Segment Start: Data for review

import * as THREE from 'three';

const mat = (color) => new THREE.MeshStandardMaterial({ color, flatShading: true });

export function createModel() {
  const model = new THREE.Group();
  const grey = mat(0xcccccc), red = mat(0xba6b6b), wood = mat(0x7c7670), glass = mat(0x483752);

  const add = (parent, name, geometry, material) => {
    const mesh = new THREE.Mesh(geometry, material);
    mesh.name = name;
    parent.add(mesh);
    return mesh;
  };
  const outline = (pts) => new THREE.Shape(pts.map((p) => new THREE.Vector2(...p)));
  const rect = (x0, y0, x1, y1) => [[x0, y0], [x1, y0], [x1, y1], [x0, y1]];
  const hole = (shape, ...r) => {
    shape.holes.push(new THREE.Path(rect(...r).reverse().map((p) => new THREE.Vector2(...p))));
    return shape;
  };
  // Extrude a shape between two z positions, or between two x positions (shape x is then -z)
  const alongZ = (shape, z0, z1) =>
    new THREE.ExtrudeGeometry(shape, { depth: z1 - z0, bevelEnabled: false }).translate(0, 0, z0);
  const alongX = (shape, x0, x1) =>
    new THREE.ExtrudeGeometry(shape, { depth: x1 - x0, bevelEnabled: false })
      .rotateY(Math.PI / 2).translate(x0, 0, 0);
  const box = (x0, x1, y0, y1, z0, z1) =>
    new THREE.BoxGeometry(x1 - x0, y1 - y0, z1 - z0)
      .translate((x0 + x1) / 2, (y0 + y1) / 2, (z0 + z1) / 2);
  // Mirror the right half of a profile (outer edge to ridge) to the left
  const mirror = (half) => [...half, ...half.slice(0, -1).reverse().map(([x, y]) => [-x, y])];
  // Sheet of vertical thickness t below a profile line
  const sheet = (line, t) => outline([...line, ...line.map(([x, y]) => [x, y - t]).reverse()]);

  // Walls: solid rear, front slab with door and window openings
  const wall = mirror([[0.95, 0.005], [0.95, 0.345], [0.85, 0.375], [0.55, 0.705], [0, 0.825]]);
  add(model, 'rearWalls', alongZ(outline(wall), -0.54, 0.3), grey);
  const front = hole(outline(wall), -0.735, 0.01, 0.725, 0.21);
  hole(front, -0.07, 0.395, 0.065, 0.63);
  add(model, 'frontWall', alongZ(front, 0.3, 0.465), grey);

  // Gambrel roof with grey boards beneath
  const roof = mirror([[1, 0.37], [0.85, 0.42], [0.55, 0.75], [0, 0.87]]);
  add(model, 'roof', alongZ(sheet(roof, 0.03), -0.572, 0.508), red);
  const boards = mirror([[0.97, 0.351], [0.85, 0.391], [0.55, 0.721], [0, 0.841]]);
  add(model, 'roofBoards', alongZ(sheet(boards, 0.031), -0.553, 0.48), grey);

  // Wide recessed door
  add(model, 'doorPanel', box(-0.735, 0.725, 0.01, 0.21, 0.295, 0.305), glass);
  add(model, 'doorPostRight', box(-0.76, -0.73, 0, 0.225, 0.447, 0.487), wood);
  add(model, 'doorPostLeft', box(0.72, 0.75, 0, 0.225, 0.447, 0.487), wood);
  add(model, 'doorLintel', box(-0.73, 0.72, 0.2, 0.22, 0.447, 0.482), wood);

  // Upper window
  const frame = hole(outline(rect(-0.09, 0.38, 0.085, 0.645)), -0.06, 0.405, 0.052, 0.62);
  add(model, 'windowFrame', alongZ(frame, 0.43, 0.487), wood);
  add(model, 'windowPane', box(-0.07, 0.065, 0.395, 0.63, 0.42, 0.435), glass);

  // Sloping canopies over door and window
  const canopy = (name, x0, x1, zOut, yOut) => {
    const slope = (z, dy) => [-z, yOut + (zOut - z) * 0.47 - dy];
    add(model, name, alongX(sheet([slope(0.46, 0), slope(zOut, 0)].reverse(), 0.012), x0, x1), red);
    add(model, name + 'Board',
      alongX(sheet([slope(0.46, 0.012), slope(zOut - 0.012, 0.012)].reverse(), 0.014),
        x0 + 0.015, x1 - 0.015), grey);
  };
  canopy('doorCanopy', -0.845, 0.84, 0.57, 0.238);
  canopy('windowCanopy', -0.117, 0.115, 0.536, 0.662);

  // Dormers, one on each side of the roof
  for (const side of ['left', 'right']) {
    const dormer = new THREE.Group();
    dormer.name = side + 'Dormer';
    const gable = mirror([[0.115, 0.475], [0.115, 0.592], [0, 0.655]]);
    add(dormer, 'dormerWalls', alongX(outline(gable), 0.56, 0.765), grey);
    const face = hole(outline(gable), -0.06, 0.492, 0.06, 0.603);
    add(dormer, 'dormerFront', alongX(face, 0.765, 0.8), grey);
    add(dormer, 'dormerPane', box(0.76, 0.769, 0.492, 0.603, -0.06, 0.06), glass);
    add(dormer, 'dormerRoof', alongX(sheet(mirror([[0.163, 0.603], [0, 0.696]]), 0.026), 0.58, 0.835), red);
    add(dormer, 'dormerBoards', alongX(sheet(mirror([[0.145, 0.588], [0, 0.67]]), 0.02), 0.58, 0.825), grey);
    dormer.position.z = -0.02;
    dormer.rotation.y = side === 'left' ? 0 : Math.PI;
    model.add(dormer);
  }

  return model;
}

Segment End: Data for review

[Your task]
For the listing above, give the number of lines that contain the string "wood" and nothing else.

[The answer]
5